HARRIS: You know it. That's the way Betty was. All morning long we've been asking for your thoughts on our e-mail question. What do you think of the Patrick Kennedy case?

LONG: A lot of opinions out there on this one.

HARRIS: A lot of opinions. OK. Just to set the scene here, Wednesday night, Thursday morning he ends up in a crash. Wee hours of the morning he ends up in a crash. His Mustang ran into a barricade near the Capitol and says he doesn't remember a thing. The officer at the scene says, hey, look; I think he's drunk. I think he's impaired and what happens is there is no field sobriety test, no Breathalyzer or anything like that.

LONG: Thus.

HARRIS: And he's driven home.

LONG: Driven home. So leads many to wonder special treatment of course?

HARRIS: So Chris writes, "Are you kidding me? If you or I smacked into the Capital's roadblocks, was swerving to the point where police had to get out of our way had red eyes and was slurring our speech and unbalanced we would be so quickly strapped to a breathalyzer or more accurately a blood test would be taken." Thank you, Chris.

LONG: Chris thank you for your opinion. We appreciate it. C. Grant, a little more forgiving with this e-mail writing in "He who is without sin cast the first stone or pill, in this case. Patrick made an error in his decision making, we all do." HARRIS: Thank you for your responses. Once again, here's the question. What do you think of the Patrick Kennedy case? Send us your thoughts and we'll share some of those thoughts in the next hour of CNN SATURDAY MORNING.

While we have a moment, here she is, Melissa Long, pipeline. Let me tell you something it is handy every day. Every day, but it occurs to me that on Monday when you have all of the protests, the immigration protests around the country that would have been a particularly good time to log on to Is that the way you get there?

LONG: for the first time you ever log on. Once you logged once you download it on the laptop you're good to go.

HARRIS: You are good to go.

LONG: Yes.

HARRIS: And pipeline gives you an opportunity.

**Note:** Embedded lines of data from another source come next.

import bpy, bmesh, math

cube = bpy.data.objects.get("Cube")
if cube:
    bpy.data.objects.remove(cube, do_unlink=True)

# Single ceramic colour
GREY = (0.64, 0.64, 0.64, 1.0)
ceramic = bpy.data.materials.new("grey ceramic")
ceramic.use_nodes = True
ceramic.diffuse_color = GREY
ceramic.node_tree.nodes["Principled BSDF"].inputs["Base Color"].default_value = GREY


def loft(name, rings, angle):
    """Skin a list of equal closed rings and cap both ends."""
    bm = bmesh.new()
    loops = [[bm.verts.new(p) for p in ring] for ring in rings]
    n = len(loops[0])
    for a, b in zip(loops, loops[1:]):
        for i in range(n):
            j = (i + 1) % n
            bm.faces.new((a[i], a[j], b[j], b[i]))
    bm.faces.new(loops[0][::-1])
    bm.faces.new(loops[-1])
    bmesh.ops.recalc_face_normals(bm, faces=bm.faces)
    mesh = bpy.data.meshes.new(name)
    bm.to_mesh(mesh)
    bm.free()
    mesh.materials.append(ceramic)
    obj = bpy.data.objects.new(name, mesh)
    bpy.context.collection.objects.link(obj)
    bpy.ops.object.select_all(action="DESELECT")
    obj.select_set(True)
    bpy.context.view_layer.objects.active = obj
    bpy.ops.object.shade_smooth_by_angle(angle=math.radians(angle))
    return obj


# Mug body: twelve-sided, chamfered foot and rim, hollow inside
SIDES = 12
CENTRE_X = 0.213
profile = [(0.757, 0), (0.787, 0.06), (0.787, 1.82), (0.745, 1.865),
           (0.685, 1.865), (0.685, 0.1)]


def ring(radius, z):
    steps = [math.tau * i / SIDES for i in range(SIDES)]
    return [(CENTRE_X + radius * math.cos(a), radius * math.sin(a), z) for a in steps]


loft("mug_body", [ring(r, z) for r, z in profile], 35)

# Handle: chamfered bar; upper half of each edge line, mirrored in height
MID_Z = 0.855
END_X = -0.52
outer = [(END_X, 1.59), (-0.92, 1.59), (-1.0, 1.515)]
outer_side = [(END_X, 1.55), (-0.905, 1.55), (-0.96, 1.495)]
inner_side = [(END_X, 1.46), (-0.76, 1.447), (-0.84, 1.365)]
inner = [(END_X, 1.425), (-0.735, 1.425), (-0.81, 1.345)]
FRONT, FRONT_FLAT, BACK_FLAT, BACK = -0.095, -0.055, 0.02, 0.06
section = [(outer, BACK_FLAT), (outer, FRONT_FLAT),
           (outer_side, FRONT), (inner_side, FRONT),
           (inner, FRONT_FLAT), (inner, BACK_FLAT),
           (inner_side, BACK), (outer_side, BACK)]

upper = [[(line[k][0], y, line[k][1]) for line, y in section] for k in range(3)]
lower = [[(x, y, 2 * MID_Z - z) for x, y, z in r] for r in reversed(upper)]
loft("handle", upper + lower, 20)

You have four different pipes.

LONG: Four pipes which are essentially live feeds. We take you on a tour of the world and you don't have to leave your desktop, leave your computer. So you mentioned Monday, you had the protests in Los Angeles, New York, Washington, Atlanta, Phoenix. You can see all of that live on your desktop.

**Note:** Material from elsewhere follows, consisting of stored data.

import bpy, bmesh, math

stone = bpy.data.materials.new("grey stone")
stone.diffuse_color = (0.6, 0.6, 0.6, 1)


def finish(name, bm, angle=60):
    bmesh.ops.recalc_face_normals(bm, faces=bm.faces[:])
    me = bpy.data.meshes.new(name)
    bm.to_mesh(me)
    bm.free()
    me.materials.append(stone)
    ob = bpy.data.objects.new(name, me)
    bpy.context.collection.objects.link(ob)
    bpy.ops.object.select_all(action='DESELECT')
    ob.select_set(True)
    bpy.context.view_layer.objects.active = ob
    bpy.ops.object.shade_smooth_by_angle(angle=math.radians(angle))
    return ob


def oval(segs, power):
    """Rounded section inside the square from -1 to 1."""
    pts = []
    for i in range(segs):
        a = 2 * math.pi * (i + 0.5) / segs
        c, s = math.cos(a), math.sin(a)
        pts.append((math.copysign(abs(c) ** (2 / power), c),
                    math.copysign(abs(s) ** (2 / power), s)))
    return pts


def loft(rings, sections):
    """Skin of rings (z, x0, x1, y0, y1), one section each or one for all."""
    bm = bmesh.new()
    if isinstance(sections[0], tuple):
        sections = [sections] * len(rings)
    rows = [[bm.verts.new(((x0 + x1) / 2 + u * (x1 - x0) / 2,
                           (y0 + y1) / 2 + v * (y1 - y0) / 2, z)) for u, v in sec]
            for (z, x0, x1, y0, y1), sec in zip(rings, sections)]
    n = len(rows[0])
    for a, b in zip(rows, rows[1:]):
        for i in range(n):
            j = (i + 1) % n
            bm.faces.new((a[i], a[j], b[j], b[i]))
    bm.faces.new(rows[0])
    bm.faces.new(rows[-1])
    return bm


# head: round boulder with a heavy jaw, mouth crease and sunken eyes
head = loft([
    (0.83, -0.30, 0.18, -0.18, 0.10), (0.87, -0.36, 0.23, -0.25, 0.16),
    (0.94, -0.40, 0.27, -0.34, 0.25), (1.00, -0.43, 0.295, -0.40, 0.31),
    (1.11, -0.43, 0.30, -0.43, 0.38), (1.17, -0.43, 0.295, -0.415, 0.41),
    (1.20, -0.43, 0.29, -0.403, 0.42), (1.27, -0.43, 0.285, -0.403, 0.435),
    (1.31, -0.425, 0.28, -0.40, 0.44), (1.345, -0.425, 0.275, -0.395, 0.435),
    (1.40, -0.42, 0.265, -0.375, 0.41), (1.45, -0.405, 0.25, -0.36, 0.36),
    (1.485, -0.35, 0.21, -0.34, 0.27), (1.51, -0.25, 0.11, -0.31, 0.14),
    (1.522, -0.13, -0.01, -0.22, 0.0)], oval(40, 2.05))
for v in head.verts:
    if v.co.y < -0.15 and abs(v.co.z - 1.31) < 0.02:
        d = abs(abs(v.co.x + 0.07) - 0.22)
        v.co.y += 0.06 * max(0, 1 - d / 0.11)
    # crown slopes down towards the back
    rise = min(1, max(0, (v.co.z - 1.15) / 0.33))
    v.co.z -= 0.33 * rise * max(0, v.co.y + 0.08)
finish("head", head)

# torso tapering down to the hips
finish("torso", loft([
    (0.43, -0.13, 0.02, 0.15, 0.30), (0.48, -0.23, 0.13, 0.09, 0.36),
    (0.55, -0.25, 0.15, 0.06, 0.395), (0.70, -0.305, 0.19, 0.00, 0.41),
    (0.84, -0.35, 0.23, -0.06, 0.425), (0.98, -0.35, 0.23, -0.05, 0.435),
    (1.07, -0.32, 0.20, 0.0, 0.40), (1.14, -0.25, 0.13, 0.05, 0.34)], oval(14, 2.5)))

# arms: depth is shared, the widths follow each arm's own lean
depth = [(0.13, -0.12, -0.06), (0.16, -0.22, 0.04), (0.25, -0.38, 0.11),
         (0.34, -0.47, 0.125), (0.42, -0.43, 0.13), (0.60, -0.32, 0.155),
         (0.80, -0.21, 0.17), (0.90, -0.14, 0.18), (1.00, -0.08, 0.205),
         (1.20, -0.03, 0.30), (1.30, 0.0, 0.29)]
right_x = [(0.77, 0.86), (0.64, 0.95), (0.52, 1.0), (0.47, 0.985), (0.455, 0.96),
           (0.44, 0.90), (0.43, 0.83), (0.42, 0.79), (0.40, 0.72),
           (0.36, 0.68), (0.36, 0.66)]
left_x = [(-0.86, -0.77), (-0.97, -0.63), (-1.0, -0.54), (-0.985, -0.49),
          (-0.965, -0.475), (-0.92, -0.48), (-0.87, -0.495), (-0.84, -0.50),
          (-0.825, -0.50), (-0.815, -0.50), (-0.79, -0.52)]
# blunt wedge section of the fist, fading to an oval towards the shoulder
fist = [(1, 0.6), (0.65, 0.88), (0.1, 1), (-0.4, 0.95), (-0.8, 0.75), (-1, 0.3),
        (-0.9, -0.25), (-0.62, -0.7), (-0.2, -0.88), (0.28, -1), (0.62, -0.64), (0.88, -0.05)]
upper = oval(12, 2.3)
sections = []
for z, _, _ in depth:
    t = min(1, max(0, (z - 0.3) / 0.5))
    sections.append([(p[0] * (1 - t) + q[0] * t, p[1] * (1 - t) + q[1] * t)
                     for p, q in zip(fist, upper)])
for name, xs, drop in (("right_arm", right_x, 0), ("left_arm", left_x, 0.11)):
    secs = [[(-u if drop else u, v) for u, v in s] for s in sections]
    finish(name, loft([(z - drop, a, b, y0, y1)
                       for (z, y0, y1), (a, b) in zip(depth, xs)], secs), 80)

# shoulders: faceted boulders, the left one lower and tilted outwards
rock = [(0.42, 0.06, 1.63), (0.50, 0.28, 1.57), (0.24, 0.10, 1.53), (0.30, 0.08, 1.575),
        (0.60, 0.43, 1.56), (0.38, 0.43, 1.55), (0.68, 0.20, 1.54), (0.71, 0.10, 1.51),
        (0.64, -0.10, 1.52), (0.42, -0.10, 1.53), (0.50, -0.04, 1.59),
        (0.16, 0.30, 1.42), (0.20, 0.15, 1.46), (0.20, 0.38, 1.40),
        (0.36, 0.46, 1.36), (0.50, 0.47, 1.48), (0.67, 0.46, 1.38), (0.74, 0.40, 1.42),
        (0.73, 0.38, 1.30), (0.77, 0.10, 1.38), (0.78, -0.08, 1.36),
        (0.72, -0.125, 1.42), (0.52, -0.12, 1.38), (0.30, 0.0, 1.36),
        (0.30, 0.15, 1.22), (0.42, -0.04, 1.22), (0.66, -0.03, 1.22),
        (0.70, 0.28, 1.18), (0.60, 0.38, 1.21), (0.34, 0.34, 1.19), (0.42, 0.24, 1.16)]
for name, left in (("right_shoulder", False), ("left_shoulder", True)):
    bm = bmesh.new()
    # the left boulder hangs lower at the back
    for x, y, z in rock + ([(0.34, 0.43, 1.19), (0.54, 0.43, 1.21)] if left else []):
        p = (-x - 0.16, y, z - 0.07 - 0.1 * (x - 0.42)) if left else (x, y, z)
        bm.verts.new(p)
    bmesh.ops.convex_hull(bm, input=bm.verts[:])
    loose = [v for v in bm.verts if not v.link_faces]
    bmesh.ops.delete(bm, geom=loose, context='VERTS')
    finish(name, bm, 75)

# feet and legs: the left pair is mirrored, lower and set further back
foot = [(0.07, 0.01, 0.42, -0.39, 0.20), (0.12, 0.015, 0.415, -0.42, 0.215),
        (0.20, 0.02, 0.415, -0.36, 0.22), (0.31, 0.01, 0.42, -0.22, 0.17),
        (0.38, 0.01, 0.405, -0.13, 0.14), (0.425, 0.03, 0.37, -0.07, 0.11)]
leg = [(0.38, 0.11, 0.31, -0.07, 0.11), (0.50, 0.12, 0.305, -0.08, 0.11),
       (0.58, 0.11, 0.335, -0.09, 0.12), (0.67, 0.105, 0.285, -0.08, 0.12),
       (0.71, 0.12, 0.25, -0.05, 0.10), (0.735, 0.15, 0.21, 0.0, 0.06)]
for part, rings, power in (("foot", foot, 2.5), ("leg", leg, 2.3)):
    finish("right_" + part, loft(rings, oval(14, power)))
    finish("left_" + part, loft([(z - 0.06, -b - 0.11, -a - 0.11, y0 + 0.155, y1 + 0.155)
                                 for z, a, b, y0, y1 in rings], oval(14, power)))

HARRIS: And on a day when that is the major story, but there are other events going. There's a White House press briefing that you want to get caught up on.

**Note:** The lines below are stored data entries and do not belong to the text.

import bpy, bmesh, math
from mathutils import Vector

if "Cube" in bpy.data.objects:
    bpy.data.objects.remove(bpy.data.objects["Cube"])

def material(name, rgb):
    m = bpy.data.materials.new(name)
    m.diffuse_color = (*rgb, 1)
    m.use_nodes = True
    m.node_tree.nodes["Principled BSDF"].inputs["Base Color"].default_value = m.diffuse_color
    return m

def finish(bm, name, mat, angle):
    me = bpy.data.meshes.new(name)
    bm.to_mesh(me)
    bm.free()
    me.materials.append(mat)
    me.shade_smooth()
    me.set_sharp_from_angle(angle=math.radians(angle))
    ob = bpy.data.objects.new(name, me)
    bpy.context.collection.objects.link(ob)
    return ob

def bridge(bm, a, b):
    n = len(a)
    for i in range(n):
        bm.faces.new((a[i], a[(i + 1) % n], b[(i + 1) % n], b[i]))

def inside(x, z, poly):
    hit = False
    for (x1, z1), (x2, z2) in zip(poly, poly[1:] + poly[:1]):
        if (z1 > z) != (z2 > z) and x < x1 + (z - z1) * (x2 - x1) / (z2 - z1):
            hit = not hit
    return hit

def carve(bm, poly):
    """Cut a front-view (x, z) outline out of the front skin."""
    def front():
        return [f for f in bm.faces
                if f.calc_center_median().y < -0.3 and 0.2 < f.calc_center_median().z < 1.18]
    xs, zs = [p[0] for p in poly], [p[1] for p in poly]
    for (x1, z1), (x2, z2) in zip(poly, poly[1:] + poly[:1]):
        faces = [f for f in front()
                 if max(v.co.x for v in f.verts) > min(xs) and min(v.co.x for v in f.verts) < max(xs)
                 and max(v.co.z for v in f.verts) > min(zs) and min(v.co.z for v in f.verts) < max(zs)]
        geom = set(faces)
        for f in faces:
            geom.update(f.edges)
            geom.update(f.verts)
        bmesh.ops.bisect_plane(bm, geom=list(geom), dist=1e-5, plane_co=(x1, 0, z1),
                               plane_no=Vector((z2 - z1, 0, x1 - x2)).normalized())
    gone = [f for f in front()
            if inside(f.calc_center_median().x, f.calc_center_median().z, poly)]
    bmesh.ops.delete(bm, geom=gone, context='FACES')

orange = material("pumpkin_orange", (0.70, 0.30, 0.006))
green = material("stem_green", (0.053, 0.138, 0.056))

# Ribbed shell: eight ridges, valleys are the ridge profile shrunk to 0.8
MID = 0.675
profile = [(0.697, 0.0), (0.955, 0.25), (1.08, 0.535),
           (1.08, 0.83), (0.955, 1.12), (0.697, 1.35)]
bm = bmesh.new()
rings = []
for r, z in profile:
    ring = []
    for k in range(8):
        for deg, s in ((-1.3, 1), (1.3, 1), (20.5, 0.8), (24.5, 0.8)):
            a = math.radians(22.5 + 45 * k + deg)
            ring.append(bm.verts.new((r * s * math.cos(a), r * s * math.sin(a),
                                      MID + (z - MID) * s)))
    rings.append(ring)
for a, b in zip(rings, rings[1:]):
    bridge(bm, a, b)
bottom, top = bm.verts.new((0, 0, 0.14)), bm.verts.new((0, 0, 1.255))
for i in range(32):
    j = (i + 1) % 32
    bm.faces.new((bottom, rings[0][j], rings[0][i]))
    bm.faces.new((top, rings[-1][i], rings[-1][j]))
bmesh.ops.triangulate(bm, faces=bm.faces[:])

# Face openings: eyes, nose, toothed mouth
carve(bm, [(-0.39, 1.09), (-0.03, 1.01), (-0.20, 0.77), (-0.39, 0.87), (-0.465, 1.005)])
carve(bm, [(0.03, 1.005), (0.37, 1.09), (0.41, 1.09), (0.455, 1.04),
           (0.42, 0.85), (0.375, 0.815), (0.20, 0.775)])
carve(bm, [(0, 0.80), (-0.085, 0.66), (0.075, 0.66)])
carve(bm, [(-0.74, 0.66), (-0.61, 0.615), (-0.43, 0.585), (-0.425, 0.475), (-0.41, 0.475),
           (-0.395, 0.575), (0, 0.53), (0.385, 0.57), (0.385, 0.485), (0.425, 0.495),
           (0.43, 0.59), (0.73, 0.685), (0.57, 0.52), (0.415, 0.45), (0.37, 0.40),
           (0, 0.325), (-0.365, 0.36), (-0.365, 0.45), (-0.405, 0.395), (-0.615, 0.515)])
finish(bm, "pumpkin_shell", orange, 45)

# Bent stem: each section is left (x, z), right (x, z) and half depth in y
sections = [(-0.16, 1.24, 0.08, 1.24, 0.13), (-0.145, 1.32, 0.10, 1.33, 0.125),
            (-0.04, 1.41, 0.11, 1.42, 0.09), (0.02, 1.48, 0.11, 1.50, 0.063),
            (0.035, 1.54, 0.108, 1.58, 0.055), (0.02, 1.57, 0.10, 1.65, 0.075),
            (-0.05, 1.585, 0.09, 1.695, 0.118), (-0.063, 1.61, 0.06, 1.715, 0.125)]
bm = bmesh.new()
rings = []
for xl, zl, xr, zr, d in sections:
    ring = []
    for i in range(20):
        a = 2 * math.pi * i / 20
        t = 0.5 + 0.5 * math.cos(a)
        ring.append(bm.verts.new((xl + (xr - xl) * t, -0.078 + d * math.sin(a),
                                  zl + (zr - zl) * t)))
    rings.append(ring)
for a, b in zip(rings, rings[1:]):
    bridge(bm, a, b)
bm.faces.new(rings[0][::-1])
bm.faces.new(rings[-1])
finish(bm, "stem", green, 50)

LONG: We have it live and not just 15 seconds, 20 seconds of that White House press briefing. The whole thing.

HARRIS: You get there through

LONG: Yes.

HARRIS: And it's Monday through Friday?

LONG: Essentially you can go on seven days a week, but if you want the crux of the news, Monday through Friday because people are working most of the time on Monday through Friday.

HARRIS: She's running things over that at the pipeline.

LONG: I wouldn't say that.

HARRIS: Still ahead, "OPEN HOUSE" with Gerri Willis, straight ahead. And next hour do you speak leets?

LONG: What's that?

HARRIS: I have no idea.

Chances are your teenager does.

LONG: Coming up we're going to help you decode new teen slang known as leet speak. And why you lead need to know what it is. We'll be back in 30 minutes.

CAROL LIN, CNN ANCHOR: I'm Carol Lin, coming up this weekend a little girl on a big mission. A victim of sexual abuse and Internet pornography takes her story to Capitol Hill and brings CNN's Nancy Grace along with her.

NANCY GRACE: The continued photos online hurt her more than the molestations because they were over, but the photographs of her the pornography of her will live on and on in perpetuity online.

LIN: And surviving in the wild. Could you do it? We go inside a camp that teaches you how. That and much more this weekend.